Prefab - is it the answer?

“We build most of our houses with one chippie, one labourer, one ute, one dog and one radio, and we celebrate it like it’s a good thing. But it’s not. It’s dumb,” says Guy Marriage .

A registered architect in Britain and NZ, a lecturer in construction, design and project management at Victoria University of Wellington and a member of the PrefabNZ Board, Guy Marriage has strong views on the state of housing in New Zealand and how prefab construction could be one of the answers.

“Prefabrication is a way of working that has been on the cards for a long time, and has been employed well in the past, but our current work practices need to change to pick it up again. We know that New Zealand is in the midst of a housing crisis, with not enough new houses being built, and we’re not the only country in the world suffering this problem. All over the world, in developed countries and under-developed countries, there is a huge push towards urbanisation. Alongside this is a need for new housing. One of the key ways that we need to supply these houses, is through the use of prefabrication. We simply cannot build enough the traditional way,” says Guy.

Returning to New Zealand from the UK in 2000, Guy worked for seven years at the Studio of Pacific Architecture and was one of the founding directors of First Light Studio. In his international career, he has worked on projects that range in scale from small homes, prefabricated houses, apartment buildings, shopping centres and multi-storey office buildings, to working on two of the largest underground railway stations in London at the Jubilee Line extension. In 2016 he designed and built his own house, which was featured on Grand Designs New Zealand. He swears that this will be the last non-prefabricated house he will ever build.

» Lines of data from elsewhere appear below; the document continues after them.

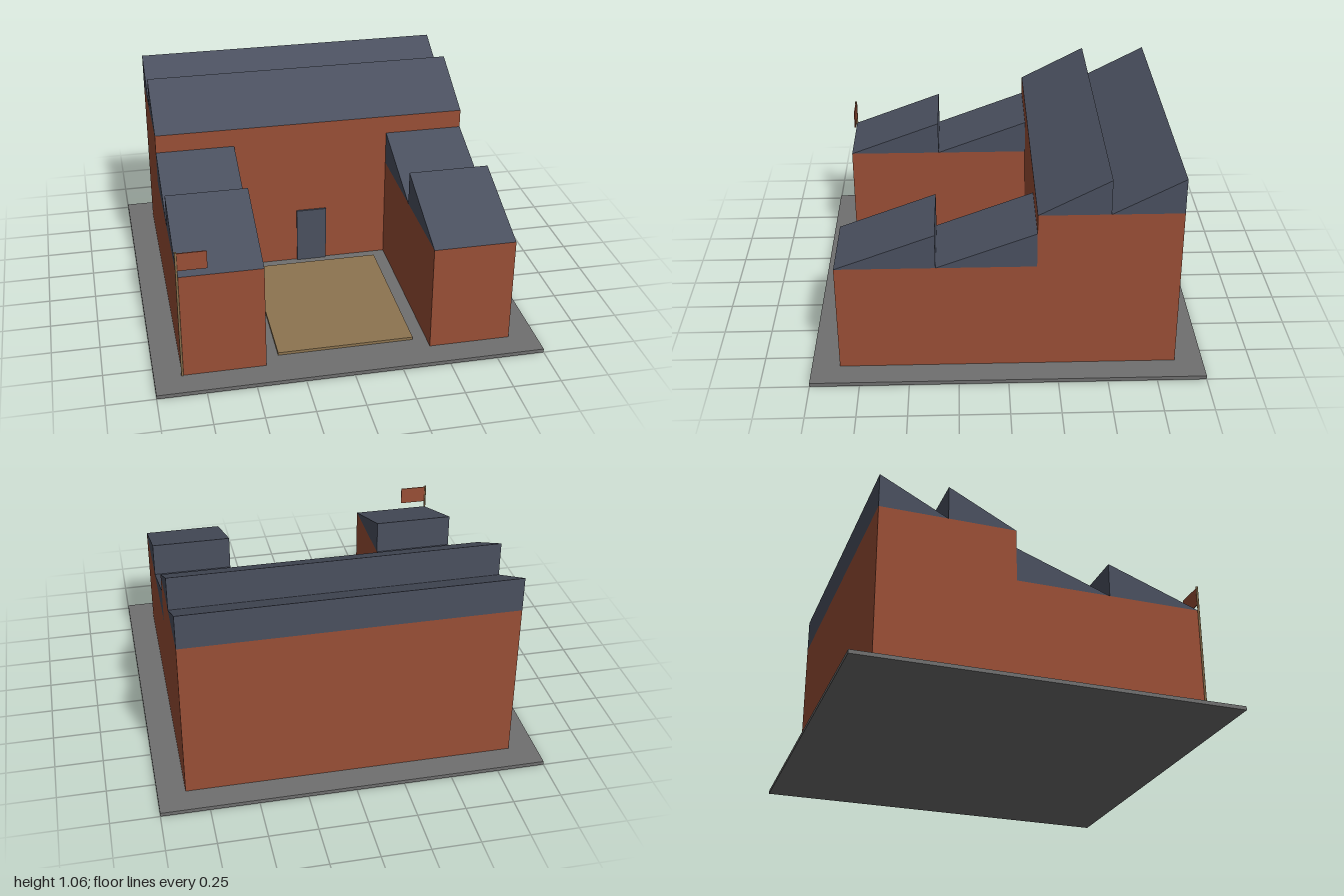
import * as THREE from 'three';

const material = (name, color) => {
  const m = new THREE.MeshStandardMaterial({ color });
  m.name = name;
  return m;
};

export function createModel() {
  const group = new THREE.Group();
  const brick = material('brick', 0x9a4f36);
  const slate = material('slate', 0x4a505f);
  const paving = material('paving', 0x707070);
  const sand = material('sand', 0x8d7450);

  const add = (name, geometry, mat) => {
    const mesh = new THREE.Mesh(geometry, mat);
    mesh.name = name;
    group.add(mesh);
    return mesh;
  };

  // Box given by its limits on each axis
  const block = (name, mat, [x0, x1], [y0, y1], [z0, z1]) =>
    add(name, new THREE.BoxGeometry(x1 - x0, y1 - y0, z1 - z0), mat)
      .position.set((x0 + x1) / 2, (y0 + y1) / 2, (z0 + z1) / 2);

  // Sawtooth roof wedge: low at the front, upright at the back
  const sawtooth = (name, [x0, x1], y, rise, zFront, zBack) => {
    const shape = new THREE.Shape([
      new THREE.Vector2(-zFront, y),
      new THREE.Vector2(-zBack, y),
      new THREE.Vector2(-zBack, y + rise),
    ]);
    const geometry = new THREE.ExtrudeGeometry(shape, { depth: x1 - x0, bevelEnabled: false });
    geometry.rotateY(Math.PI / 2).translate(x0, 0, 0);
    add(name, geometry, slate);
  };

  const ground = 0.02, rise = 0.184;

  // Ground slab and courtyard
  block('groundSlab', paving, [-1, 1], [0, ground], [-1, 1]);
  block('courtyard', sand, [-0.357, 0.357], [ground, 0.035], [-0.075, 0.782]);

  // Main hall with its roof and door
  const hall = [-0.857, 0.857];
  block('mainHall', brick, hall, [ground, 0.88], [-0.857, -0.143]);
  sawtooth('hallRoofFront', hall, 0.88, rise, -0.143, -0.5);
  sawtooth('hallRoofBack', hall, 0.88, rise, -0.5, -0.857);
  block('door', slate, [-0.084, 0.084], [ground, 0.34], [-0.143, -0.132]);

  // Side wings
  for (const [side, span] of [['left', [0.429, 0.857]], ['right', [-0.857, -0.429]]]) {
    block(side + 'Wing', brick, span, [ground, 0.595], [-0.143, 0.857]);
    sawtooth(side + 'WingRoofFront', span, 0.595, rise, 0.857, 0.357);
    sawtooth(side + 'WingRoofBack', span, 0.595, rise, 0.357, -0.143);
  }

  // Flagpole on the front corner
  const pole = add('flagpole', new THREE.CylinderGeometry(0.006, 0.006, 0.715, 8), sand);
  pole.position.set(-0.857, ground + 0.3575, 0.857);
  block('flag', brick, [-0.857, -0.706], [0.633, 0.729], [0.854, 0.86]);

  return group;
}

“The word for Architect originally meant master builder, but a better way of thinking about it now, is that it means we are a problem solver,” says Guy. “The hardest thing about solving the problems though, is not the technical joining of timber to timber. The truly tricky thing to solve is the money issue, and that’s the question PrefabNZ is battling to answer: how does the money flow smoothly, so the buildings can follow?”

Guy says an example of this is how banks are prepared to loan money on a house sitting on a piece of land, but when the house is in pieces in one place, and the land is somewhere else, most banks aren’t prepared to budge. PrefabNZ has been working hard to make some headway on this issue, and Guy says we can expect some announcements regarding this in the near future.

It’s Guy’s position that though New Zealand is in the grips of a housing crisis, it doesn’t need to be.

“We have a massive backlog of buildings that need to be built, and by buildings I don’t mean just stand-alone houses, but homes of all kinds, for all sorts of people. We need duplexes, townhouses, medium density homes and we need high density apartments in our biggest cities. What we don’t need is more and more houses delivered one by one, in identical shades of grey, each with its own fence, and a car to drive to work. We need to be better than that - and take this opportunity to build a better New Zealand, a more connected New Zealand, and a greener, cleverer New Zealand. Prefab is part of that story, part of that answer.”

*The views expressed in this article are those of Guy Marriage and do not represent Architectural Designers New Zealand.